• _AIM OF THE EXERCISE_
Somewhere below are a line with "(0, .09, .76, .06, .055)])" and a later line with "1.17, .064, .075)])". Output exactly those lines and all lines between them.

• _DATA SHOWN_
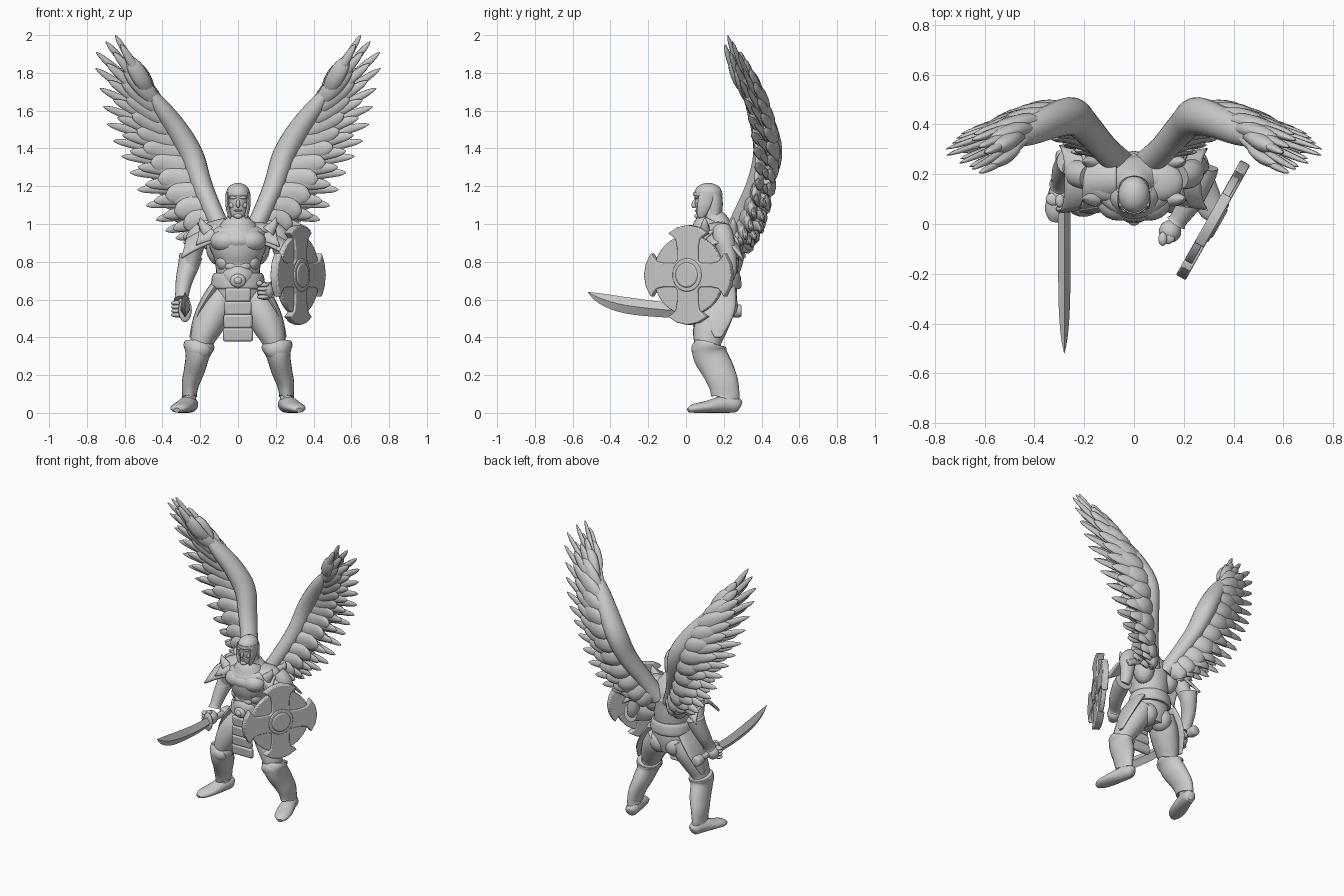
import bpy, bmesh, math
from mathutils import Vector, Matrix, Euler

if "Cube" in bpy.data.objects:
    bpy.data.objects.remove(bpy.data.objects["Cube"])

Y, Z = Vector((0, 1, 0)), Vector((0, 0, 1))
SIDES = (("left", 1), ("right", -1))

stone = bpy.data.materials.new("stone grey")
stone.use_nodes = True
stone.diffuse_color = (.6, .6, .6, 1)
stone.node_tree.nodes["Principled BSDF"].inputs["Base Color"].default_value = stone.diffuse_color


def finish(name, bm, bevel=0, angle=40):
    """Turn a bmesh into a smooth shaded object."""
    bmesh.ops.recalc_face_normals(bm, faces=bm.faces)
    mesh = bpy.data.meshes.new(name)
    bm.to_mesh(mesh)
    bm.free()
    obj = bpy.data.objects.new(name, mesh)
    bpy.context.collection.objects.link(obj)
    mesh.materials.append(stone)
    if bevel:
        mod = obj.modifiers.new("bevel", "BEVEL")
        mod.width, mod.segments = bevel, 2
    bpy.ops.object.select_all(action="DESELECT")
    obj.select_set(True)
    bpy.context.view_layer.objects.active = obj
    bpy.ops.object.shade_smooth_by_angle(angle=math.radians(angle))
    return obj


def spline(rows, t):
    """Catmull-Rom point at t (zero to one) through rows of numbers."""
    n = len(rows) - 1
    i = min(int(t * n), n - 1)
    f = t * n - i
    a, b, c, d = (rows[max(0, min(n, i + k))] for k in (-1, 0, 1, 2))
    return [q + f / 2 * (r - p + f * (2 * p - 5 * q + 4 * r - s + f * (3 * (q - r) + s - p)))
            for p, q, r, s in zip(a, b, c, d)]


def add_tube(bm, rows, ref=Y, segs=20, steps=4):
    """Sweep an ellipse through rows of x, y, z, half width, half depth."""
    count = (len(rows) - 1) * steps
    pts = [spline(rows, i / count) for i in range(count + 1)]
    rings = []
    for i, p in enumerate(pts):
        tangent = Vector(pts[min(i + 1, count)][:3]) - Vector(pts[max(i - 1, 0)][:3])
        across = tangent.cross(ref).normalized()
        deep = across.cross(tangent).normalized()
        rings.append([bm.verts.new(Vector(p[:3])
                                   + across * max(p[3], .001) * math.cos(math.tau * k / segs)
                                   + deep * max(p[4], .001) * math.sin(math.tau * k / segs))
                      for k in range(segs)])
    for lower, upper in zip(rings, rings[1:]):
        for k in range(segs):
            j = (k + 1) % segs
            bm.faces.new((lower[k], lower[j], upper[j], upper[k]))
    bm.faces.new(rings[0])
    bm.faces.new(rings[-1])


def tube(name, rows, side=1, **options):
    bm = bmesh.new()
    add_tube(bm, [(r[0] * side, *r[1:3], r[3], r[-1]) for r in rows], **options)
    return finish(name, bm)


def balls(name, items):
    """Join ellipsoids given as location, radii and optional rotation."""
    bm = bmesh.new()
    for loc, size, *rot in items:
        matrix = Matrix.LocRotScale(Vector(loc), Euler(*rot), Vector(size))
        bmesh.ops.create_uvsphere(bm, u_segments=20, v_segments=12, radius=1, matrix=matrix)
    return finish(name, bm)


def box(name, loc, size, rot, bevel):
    bm = bmesh.new()
    bmesh.ops.create_cube(bm, size=2, matrix=Matrix.LocRotScale(Vector(loc), Euler(rot), Vector(size)))
    return finish(name, bm, bevel)


def both(*items):
    """Mirror ball items across x."""
    return [((s * loc[0], *loc[1:]), size) for loc, size in items for _, s in SIDES]


# Torso, chest armour and stomach
tube("torso", [(0, .17, .52, .09, .08), (0, .17, .6, .13, .1), (0, .16, .7, .115, .11),
               (0, .16, .8, .122, .12), (0, .15, .87, .148, .132), (0, .15, .92, .155, .132),
               (0, .16, .97, .145, .11), (0, .16, 1.01, .08, .07), (0, .14, 1.05, .052, .052),
               (0, .13, 1.1, .048, .05)], segs=28)
balls("chest_armour", both(((.06, .086, .91), (.088, .073, .062)), ((.1, .22, .88), (.07, .07, .1)),
                           ((.1, .17, .97), (.1, .08, .04))) + [((0, .08, .912), (.105, .073, .056))])
balls("stomach_muscles", both(*[((.03, .065, z), (.038, .025, .026)) for z in (.775, .815)],
                              ((.074, .11, .8), (.04, .055, .05))))
balls("buttocks", both(((.06, .2, .57), (.07, .075, .08))))
tube("collar", [(0, .14, .965, .12, .12), (0, .14, .99, .1, .1), (0, .15, 1.015, .07, .075)], segs=28)

# Belt, buckle and hanging front plates
tube("belt", [(0, .16, .655, .135, .125), (0, .16, .67, .143, .133), (0, .16, .72, .138, .13),
              (0, .16, .74, .127, .12)], segs=28)
tube("belly_guard", [(0, .1, .665, .04, .06), (0, .09, .7, .075, .07), (0, .085, .735, .085, .065),
                     (0, .09, .76, .06, .055)])
balls("buckle", [((0, .022, .7), (.042, .02, .036)), ((0, .01, .7), (.022, .016, .02))])
for i in range(4):
    box("front_plate", (0, .042 + .004 * i, .625 - .07 * i), (.068 + .004 * i, .016, .037), (.12, 0, 0), .012)

# Head with open helmet
tube("face", [(0, .09, 1.025, .02, .025), (0, .095, 1.045, .04, .044), (0, .11, 1.09, .05, .062),
              (0, .11, 1.14, .055, .064), (0, .115, 1.18, .05, .06), (0, .115, 1.21, .02, .03)])
balls("face_features", [((0, .046, 1.107), (.01, .016, .024), (-.3, 0, 0)), ((0, .056, 1.071), (.021, .01, .006)),
                        ((0, .062, 1.042), (.023, .017, .014))]
      + both(((.024, .056, 1.14), (.025, .013, .008)), ((.03, .067, 1.1), (.018, .009, .016))))
balls("helmet_dome", [((0, .118, 1.158), (.064, .075, .06))])
tube("helmet_brow", [(0, .115, 1.147, .061, .072), (0, .115, 1.155, .065, .077), (0, .115, 1.17, .064, .075)])
tube("neck_guard", [(0, .155, 1.0, .062, .035), (0, .15, 1.04, .055, .038), (0, .15, 1.1, .06, .045),
                    (0, .145, 1.16, .06, .045)])
for side, s in SIDES:
    tube(side + "_cheek_guard", [(.056, .11, 1.16, .009, .04), (.056, .095, 1.1, .01, .035),
                                 (.045, .08, 1.045, .009, .022), (.038, .075, 1.03, .003, .006)], s)


def pauldron(name, s, start, reach, drop, depth, rise):
    """Arched shoulder plate with flared corners."""
    bm = bmesh.new()
    n = 12
    grid = []
    for i in range(n + 1):
        v = i / n
        row = []
        for j in range(n + 1):
            u = 2 * j / n - 1
            out = v * (1 + .16 * abs(u) ** 3)
            row.append(bm.verts.new((s * (start + reach * out), .18 + depth * u * (.8 + .25 * v),
                                     rise - drop * v ** 1.4 - .09 * abs(u) ** 2.2)))
        grid.append(row)
    for a, b in zip(grid, grid[1:]):
        for j in range(n):
            bm.faces.new((a[j], a[j + 1], b[j + 1], b[j]))
    obj = finish(name, bm)
    obj.modifiers.new("thickness", "SOLIDIFY").thickness = .016 * s


# Paired shoulder armour, legs, boots and side skirts
for side, s in SIDES:
    pauldron(side + "_shoulder_plate", s, .1, .17, .09, .12, .995)
    pauldron(side + "_upper_shoulder_plate", s, .07, .13, .04, .11, 1.015)
    for y in (.1, .25):
        tube(side + "_shoulder_spike", [(.16, y, .96, .035, .03), (.19, y, 1.0, .02, .018),
                                        (.2, y, 1.035, .002, .002)], s)
    tube(side + "_thigh", [(.08, .18, .62, .07, .085), (.12, .155, .54, .088, .1), (.165, .13, .45, .08, .09),
                           (.195, .115, .37, .06, .072), (.21, .125, .3, .05, .055)], s)
    tube(side + "_greave", [(.205, .125, .365, .08, .076), (.208, .122, .345, .081, .09), (.215, .13, .3, .063, .09),
                            (.23, .168, .23, .056, .086), (.25, .197, .16, .047, .08), (.257, .208, .1, .039, .075),
                            (.257, .208, .085, .041, .077)], s)
    balls(side + "_knee_cap", [((s * .203, .065, .33), (.058, .035, .048), (.3, 0, 0))])
    tube(side + "_ankle", [(.255, .21, .13, .032, .045), (.262, .215, .04, .042, .055)], s)
    tube(side + "_foot", [(.245, .285, .035, .02, .028), (.25, .265, .042, .04, .04), (.265, .2, .045, .048, .045),
                          (.292, .11, .032, .055, .032), (.314, .045, .024, .046, .024),
                          (.324, .012, .014, .018, .012)], s, ref=Z)
    tube(side + "_side_skirt", [(.125, .17, .67, .025, .09), (.178, .17, .59, .022, .095),
                                (.222, .17, .5, .016, .075), (.252, .17, .4, .006, .018)], s)
    tube(side + "_upper_arm", [(.18, .19, .97, .05), (.22, .2, .92, .056), (.24, .22, .84, .047),
                               (.258, .23, .76, .04), (.27, .22, .71, .033)], s)


def fist(name, centre, knuckle, s):
    """Closed hand with four curled fingers and a thumb."""
    c, k = Vector(centre), Vector(knuckle)
    items = [(c, (.045, .045, .048))]
    items += [(c + k + Z * (i - 1.5) * .021, (.032, .026, .013)) for i in range(4)]
    balls(name, items + [(c + k * .8 + Vector((-.02 * s, -.01, .04)), (.018, .028, .016))])


# Forearms and hands
tube("right_gauntlet", [(-.25, .25, .83, .062, .058), (-.262, .24, .78, .056, .055), (-.285, .21, .7, .045, .05),
                        (-.297, .17, .62, .036, .04), (-.298, .16, .6, .042, .044)])
fist("right_hand", (-.298, .12, .55), (-.025, -.02, 0), -1)
tube("left_gauntlet", [(.28, .23, .72, .06), (.27, .19, .71, .056), (.225, .09, .68, .048),
                       (.18, .02, .655, .037), (.17, .005, .65, .042)], ref=Z)
fist("left_hand", (.145, -.03, .645), (-.012, -.025, 0), 1)

# Curved sword
tube("sword_blade", [(-.28, .08, .545, .025, .036), (-.28, -.1, .545, .025, .04), (-.28, -.32, .57, .023, .043),
                     (-.28, -.45, .605, .014, .028), (-.28, -.52, .64, .001, .001)], ref=Z, segs=4)
tube("sword_handle", [(-.28, .06, .545, .02), (-.28, .27, .54, .02)], ref=Z)
tube("sword_pommel", [(-.28, .225, .54, .022), (-.28, .24, .54, .034), (-.28, .285, .54, .034),
                      (-.28, .295, .54, .025)], ref=Z)
balls("sword_guard", [((-.28, .06, .545), (.035, .016, .065))])


def shield_layer(name, outline, low, high, bevel):
    """Extrude a polar outline and face it outward on the arm."""
    bm = bmesh.new()
    face = bm.faces.new([bm.verts.new((r * math.cos(a), r * math.sin(a), low)) for r, a in outline])
    top = bmesh.ops.extrude_face_region(bm, geom=[face])["geom"]
    bmesh.ops.translate(bm, vec=Z * (high - low), verts=[v for v in top if isinstance(v, bmesh.types.BMVert)])
    turn = Vector((.87, -.49, 0)).to_track_quat("Z", "Y").to_matrix().to_4x4()
    bm.transform(Matrix.Translation((.318, .016, .73)) @ turn)
    finish(name, bm, bevel)


def circle(radius):
    return [(radius, math.tau * i / 48) for i in range(48)]


# Shield with flared cross arms
half_arm = [(.1, -40), (.155, -24), (.2, -21), (.225, -24), (.25, -28), (.26, -14), (.265, 0)]
arm = half_arm + [(r, -a) for r, a in half_arm[-2::-1]]
shield_layer("shield_disc", circle(.212), -.02, .012, .005)
shield_layer("shield_cross", [(r, math.radians(a + 90 * k)) for k in range(4) for r, a in arm], -.022, .022, .006)
shield_layer("shield_ring", circle(.088), 0, .027, .006)
shield_layer("shield_boss", circle(.068), 0, .033, .01)

# Wings: a thick arm carrying overlapping layers of feathers
BONE = [(.05, .24, .9, .05, .06), (.115, .3, 1.03, .05, .06), (.19, .385, 1.2, .056, .068),
        (.245, .432, 1.36, .064, .077), (.325, .415, 1.5, .06, .07), (.42, .37, 1.63, .046, .055),
        (.51, .32, 1.75, .014, .016)]
TIPS = [(.29, .34, .9), (.39, .4, .97), (.5, .41, 1.12), (.59, .4, 1.31), (.68, .37, 1.49),
        (.725, .33, 1.69), (.755, .28, 1.9), (.65, .22, 2)]
# Each layer: feather count, length, half width, half thickness, shift to the back
LAYERS = [(16, 1, .027, .013, 0), (15, .84, .033, .015, -.035), (16, .72, .042, .018, .03),
          (14, .62, .062, .026, -.03), (12, .54, .07, .034, .025)]
for side, s in SIDES:
    tube(side + "_wing_arm", BONE, s)
    bm = bmesh.new()
    for count, length, wide, thick, shift in LAYERS:
        for i in range(count):
            t = i / (count - 1)
            root, tip = Vector(spline(BONE, t * .9)[:3]), Vector(spline(TIPS, t))
            reach = (tip - root) * length
            slim = 1 - .3 * t * t
            rows = []
            for f, w in ((0, .6), (.3, 1), (.65, 1.05), (.9, .7), (1, .12)):
                bow = math.sin(math.pi * f)
                p = root + reach * f + Y * (.03 * bow * (1 - 1.3 * t ** 3) + shift * min(1, f * 3))
                p += Z * .02 * bow * (1 - t)
                rows.append((p.x * s, p.y, p.z, wide * w * slim, thick * w))
            add_tube(bm, rows, ref=Vector((.35 * s, 1, .1)), segs=10, steps=3)
    finish(side + "_wing_feathers", bm, angle=60)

• _ANSWER SPACE_
                     (0, .09, .76, .06, .055)])
balls("buckle", [((0, .022, .7), (.042, .02, .036)), ((0, .01, .7), (.022, .016, .02))])
for i in range(4):
    box("front_plate", (0, .042 + .004 * i, .625 - .07 * i), (.068 + .004 * i, .016, .037), (.12, 0, 0), .012)

# Head with open helmet
tube("face", [(0, .09, 1.025, .02, .025), (0, .095, 1.045, .04, .044), (0, .11, 1.09, .05, .062),
              (0, .11, 1.14, .055, .064), (0, .115, 1.18, .05, .06), (0, .115, 1.21, .02, .03)])
balls("face_features", [((0, .046, 1.107), (.01, .016, .024), (-.3, 0, 0)), ((0, .056, 1.071), (.021, .01, .006)),
                        ((0, .062, 1.042), (.023, .017, .014))]
      + both(((.024, .056, 1.14), (.025, .013, .008)), ((.03, .067, 1.1), (.018, .009, .016))))
balls("helmet_dome", [((0, .118, 1.158), (.064, .075, .06))])
tube("helmet_brow", [(0, .115, 1.147, .061, .072), (0, .115, 1.155, .065, .077), (0, .115, 1.17, .064, .075)])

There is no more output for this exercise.